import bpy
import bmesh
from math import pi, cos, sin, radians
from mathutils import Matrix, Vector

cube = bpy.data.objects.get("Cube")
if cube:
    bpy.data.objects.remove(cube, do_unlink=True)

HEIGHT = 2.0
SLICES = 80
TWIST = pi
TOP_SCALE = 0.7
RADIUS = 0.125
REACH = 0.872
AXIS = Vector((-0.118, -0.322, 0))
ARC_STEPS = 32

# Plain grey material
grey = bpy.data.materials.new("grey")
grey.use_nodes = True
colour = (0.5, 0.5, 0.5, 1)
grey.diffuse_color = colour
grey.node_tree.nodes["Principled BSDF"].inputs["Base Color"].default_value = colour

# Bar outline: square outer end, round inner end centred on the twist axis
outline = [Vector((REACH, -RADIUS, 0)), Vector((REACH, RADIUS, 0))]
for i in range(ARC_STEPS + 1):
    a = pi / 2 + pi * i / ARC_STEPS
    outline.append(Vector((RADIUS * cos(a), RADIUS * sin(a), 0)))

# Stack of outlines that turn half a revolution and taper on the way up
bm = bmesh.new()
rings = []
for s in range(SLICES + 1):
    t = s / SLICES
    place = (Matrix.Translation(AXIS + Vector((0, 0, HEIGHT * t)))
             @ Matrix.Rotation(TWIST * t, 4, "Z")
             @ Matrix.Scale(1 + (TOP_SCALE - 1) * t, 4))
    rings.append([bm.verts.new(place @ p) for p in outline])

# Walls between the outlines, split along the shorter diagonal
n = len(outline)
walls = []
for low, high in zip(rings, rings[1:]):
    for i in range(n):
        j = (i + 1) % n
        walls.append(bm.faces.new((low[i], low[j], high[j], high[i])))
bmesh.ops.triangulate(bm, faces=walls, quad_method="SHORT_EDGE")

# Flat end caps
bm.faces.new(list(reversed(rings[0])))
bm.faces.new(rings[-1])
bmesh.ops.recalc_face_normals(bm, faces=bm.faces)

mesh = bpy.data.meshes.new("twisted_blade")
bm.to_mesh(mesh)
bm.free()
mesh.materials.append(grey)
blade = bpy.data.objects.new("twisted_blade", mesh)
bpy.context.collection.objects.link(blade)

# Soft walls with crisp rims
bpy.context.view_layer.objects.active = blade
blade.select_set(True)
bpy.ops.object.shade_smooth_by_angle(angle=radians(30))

────────────────────────────────────────

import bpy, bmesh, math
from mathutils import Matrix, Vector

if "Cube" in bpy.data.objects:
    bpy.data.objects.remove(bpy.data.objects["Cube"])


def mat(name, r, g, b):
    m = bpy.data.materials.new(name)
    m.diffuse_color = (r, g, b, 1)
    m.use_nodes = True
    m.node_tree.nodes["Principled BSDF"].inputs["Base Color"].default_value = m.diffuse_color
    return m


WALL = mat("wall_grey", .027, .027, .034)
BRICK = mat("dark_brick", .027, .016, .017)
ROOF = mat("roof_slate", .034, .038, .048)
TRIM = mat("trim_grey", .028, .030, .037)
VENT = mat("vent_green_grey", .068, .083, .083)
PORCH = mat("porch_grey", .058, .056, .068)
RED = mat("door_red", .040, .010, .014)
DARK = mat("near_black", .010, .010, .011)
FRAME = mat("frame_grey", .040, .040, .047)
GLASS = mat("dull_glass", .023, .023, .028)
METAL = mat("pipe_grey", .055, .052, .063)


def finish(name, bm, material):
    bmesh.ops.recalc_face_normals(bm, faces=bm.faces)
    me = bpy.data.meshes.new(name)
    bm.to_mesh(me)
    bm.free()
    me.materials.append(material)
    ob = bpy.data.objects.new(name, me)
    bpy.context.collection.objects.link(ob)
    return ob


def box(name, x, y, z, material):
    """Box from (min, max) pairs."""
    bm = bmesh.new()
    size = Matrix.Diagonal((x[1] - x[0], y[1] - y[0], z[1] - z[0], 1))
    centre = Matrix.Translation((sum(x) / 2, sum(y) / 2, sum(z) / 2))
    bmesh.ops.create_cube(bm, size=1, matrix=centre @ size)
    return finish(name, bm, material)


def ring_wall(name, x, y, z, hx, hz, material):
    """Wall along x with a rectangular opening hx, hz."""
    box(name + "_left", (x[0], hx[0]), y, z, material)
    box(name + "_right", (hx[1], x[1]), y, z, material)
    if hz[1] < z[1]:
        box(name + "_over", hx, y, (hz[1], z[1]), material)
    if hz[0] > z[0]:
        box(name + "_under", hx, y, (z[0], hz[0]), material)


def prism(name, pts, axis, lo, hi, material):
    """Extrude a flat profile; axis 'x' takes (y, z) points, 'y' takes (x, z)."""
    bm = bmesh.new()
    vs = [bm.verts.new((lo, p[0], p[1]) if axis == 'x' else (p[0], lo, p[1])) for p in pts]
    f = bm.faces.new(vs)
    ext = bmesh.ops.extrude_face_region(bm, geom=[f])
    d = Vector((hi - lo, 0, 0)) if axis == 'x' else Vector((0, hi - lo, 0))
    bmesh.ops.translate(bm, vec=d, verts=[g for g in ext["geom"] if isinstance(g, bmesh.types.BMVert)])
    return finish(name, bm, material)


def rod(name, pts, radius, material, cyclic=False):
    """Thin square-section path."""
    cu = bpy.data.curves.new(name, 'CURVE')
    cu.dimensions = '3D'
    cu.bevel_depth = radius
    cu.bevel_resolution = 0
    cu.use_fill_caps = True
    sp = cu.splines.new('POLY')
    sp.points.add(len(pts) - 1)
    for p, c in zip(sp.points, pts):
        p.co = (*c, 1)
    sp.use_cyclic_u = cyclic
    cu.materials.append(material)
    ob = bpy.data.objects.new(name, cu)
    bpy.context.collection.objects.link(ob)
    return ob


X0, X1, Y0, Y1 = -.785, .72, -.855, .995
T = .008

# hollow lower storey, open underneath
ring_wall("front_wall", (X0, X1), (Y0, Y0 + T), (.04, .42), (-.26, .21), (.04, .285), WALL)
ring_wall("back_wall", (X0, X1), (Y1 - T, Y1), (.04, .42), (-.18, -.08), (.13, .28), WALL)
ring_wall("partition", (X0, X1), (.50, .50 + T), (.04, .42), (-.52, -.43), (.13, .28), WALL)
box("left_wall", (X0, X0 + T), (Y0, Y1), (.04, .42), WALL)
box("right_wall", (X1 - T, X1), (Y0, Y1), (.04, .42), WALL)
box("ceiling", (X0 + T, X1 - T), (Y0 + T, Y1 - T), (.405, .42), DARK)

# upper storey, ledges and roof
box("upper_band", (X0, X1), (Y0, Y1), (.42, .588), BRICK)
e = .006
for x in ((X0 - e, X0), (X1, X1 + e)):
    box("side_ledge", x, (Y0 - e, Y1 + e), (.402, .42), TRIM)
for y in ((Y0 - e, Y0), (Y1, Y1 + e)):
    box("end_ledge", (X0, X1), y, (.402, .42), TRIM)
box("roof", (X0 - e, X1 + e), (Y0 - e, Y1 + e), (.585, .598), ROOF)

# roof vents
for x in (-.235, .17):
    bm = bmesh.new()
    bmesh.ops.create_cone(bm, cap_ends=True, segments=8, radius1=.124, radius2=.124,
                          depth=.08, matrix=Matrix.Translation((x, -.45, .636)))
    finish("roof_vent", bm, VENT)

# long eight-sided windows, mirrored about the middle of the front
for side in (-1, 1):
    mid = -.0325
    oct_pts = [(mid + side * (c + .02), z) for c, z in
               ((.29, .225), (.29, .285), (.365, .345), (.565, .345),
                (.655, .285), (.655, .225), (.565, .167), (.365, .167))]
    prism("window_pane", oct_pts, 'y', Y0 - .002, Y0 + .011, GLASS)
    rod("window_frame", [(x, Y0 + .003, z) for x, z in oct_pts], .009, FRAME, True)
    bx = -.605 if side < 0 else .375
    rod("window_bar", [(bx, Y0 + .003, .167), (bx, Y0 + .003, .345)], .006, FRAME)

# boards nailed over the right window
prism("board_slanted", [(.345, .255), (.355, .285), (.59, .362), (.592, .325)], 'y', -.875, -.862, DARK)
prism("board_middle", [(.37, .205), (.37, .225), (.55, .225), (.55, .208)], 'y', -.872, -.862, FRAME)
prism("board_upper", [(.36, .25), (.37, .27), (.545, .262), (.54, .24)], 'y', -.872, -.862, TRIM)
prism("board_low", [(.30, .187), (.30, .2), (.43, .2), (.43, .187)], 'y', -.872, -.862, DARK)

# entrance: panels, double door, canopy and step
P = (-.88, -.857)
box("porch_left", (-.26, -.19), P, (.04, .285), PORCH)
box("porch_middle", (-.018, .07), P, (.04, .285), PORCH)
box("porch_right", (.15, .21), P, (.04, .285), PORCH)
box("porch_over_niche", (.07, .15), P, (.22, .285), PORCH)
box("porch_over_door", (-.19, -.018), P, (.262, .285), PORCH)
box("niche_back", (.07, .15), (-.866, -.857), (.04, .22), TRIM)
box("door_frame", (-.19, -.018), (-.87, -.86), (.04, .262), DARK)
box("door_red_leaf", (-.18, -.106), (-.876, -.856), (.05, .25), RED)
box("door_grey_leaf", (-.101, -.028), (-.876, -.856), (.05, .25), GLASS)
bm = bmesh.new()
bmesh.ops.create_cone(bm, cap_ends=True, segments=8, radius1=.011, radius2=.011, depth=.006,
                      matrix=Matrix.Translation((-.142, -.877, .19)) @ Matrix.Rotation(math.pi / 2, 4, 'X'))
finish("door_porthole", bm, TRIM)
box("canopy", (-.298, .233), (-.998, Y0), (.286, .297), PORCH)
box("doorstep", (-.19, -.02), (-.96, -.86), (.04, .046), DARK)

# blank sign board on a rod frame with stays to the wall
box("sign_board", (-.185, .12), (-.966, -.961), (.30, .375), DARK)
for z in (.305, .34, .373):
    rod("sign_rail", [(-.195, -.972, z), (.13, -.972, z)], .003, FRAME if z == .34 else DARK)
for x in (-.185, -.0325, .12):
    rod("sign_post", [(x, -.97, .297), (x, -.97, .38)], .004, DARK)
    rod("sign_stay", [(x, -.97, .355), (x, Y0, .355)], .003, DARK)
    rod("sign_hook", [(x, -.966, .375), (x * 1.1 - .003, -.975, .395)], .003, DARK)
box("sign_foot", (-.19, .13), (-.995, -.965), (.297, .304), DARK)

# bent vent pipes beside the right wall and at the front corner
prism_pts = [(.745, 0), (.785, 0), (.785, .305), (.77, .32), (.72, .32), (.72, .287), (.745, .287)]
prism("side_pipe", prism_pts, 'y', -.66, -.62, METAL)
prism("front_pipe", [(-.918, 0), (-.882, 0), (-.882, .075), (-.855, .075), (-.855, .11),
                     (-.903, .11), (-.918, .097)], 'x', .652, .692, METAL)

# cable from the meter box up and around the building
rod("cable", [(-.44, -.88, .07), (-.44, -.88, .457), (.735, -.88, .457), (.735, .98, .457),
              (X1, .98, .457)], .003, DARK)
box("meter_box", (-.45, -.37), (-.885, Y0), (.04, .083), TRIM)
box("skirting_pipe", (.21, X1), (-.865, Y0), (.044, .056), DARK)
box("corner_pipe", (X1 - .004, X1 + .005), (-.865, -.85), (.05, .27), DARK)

────────────────────────────────────────

ACTION ITEM: The lines to extract from the data above begin with the line containing "X0, X1, Y0, Y1 = -.785, .72, -.855, .995" and end with the line containing "-.08), (.13, .28), WALL)". Extract them exactly, including both.

REPLY TO THE EXERCISE:
X0, X1, Y0, Y1 = -.785, .72, -.855, .995
T = .008

# hollow lower storey, open underneath
ring_wall("front_wall", (X0, X1), (Y0, Y0 + T), (.04, .42), (-.26, .21), (.04, .285), WALL)
ring_wall("back_wall", (X0, X1), (Y1 - T, Y1), (.04, .42), (-.18, -.08), (.13, .28), WALL)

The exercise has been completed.